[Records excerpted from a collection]
────────────────────────────────────────
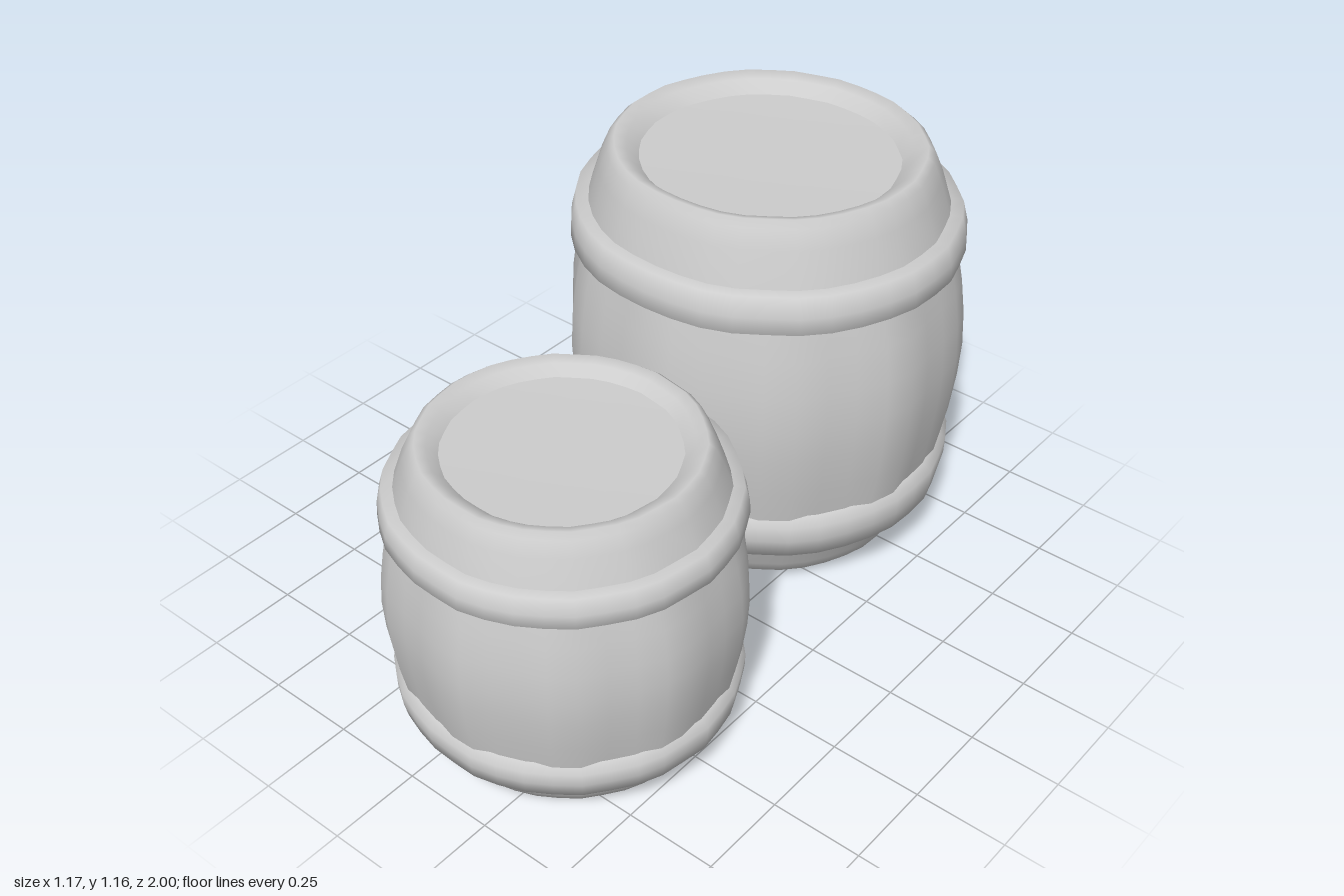
import * as THREE from 'three';
import { mergeVertices } from 'three/addons/utils/BufferGeometryUtils.js';

const COLUMNS = 40;

// Small seeded generator for the hand-hewn unevenness
function seeded(seed) {
  let s = seed;
  return () => (s = (s * 16807) % 2147483647) / 2147483647;
}

export function createModel() {
  const grey = new THREE.MeshStandardMaterial({ color: 0xcccccc });
  grey.name = 'plain grey';

  // Unit profiles [radius, height], drawn upwards on the outside
  const parts = {
    bottomHead: [[0, 0], [0.71, 0]],
    bottomStaves: [[0.71, 0], [0.765, 0.012], [0.8, 0.045], [0.885, 0.132]],
    lowerHoop: [[0.86, 0.132], [0.945, 0.132], [0.965, 0.18], [0.968, 0.222], [0.92, 0.24]],
    body: [[0.93, 0.225], [0.965, 0.32], [0.99, 0.42], [1, 0.51], [0.99, 0.6], [0.965, 0.69], [0.93, 0.775]],
    upperHoop: [[0.92, 0.755], [0.97, 0.77], [0.965, 0.81], [0.94, 0.858], [0.84, 0.858]],
    topStaves: [[0.88, 0.855], [0.825, 0.94], [0.785, 0.985], [0.75, 1], [0.69, 0.99], [0.63, 0.962]],
    topHead: [[0.63, 0.962], [0, 0.955]],
  };

  function barrel(name, { x, y, z, rx, rz, height, seed }) {
    const group = new THREE.Group();
    group.name = name;
    const rand = seeded(seed);
    const jitter = Array.from({ length: COLUMNS }, () => rand() - 0.5);

    for (const [partName, profile] of Object.entries(parts)) {
      let geo = new THREE.LatheGeometry(profile.map((p) => new THREE.Vector2(...p)), COLUMNS);
      const pos = geo.attributes.position;
      for (let i = 0; i < pos.count; i++) {
        const col = Math.floor(i / profile.length) % COLUMNS;
        let k = 1 + jitter[col] * 0.014;
        // Every second body stave stands proud of its neighbours
        if (partName === 'body') k = (col % 4 < 2 ? 1.002 : 0.976) + jitter[col] * 0.01;
        pos.setXYZ(i, pos.getX(i) * rx * k, pos.getY(i) * height, pos.getZ(i) * rz * k);
      }
      // Weld the lathe seam so the shading runs all the way round
      geo.deleteAttribute('uv');
      geo.deleteAttribute('normal');
      geo = mergeVertices(geo, 1e-5);
      geo.computeVertexNormals();
      const mesh = new THREE.Mesh(geo, grey);
      mesh.name = partName;
      group.add(mesh);
    }
    group.position.set(x, y, z);
    return group;
  }

  const model = new THREE.Group();
  model.name = 'barrels';
  model.add(
    barrel('largeBarrel', { x: -0.04, y: 0.02, z: -0.463, rx: 0.553, rz: 0.537, height: 1.138, seed: 17 }),
    barrel('smallBarrel', { x: 0.128, y: 0, z: 0.548, rx: 0.461, rz: 0.452, height: 0.855, seed: 91 }),
  );
  return model;
}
────────────────────────────────────────
● Prompt: Gather each line in the entries above where the string "const" is found.

● Written reply:
const COLUMNS = 40;
  const grey = new THREE.MeshStandardMaterial({ color: 0xcccccc });
  const parts = {
    const group = new THREE.Group();
    const rand = seeded(seed);
    const jitter = Array.from({ length: COLUMNS }, () => rand() - 0.5);
    for (const [partName, profile] of Object.entries(parts)) {
      const pos = geo.attributes.position;
        const col = Math.floor(i / profile.length) % COLUMNS;
      const mesh = new THREE.Mesh(geo, grey);
  const model = new THREE.Group();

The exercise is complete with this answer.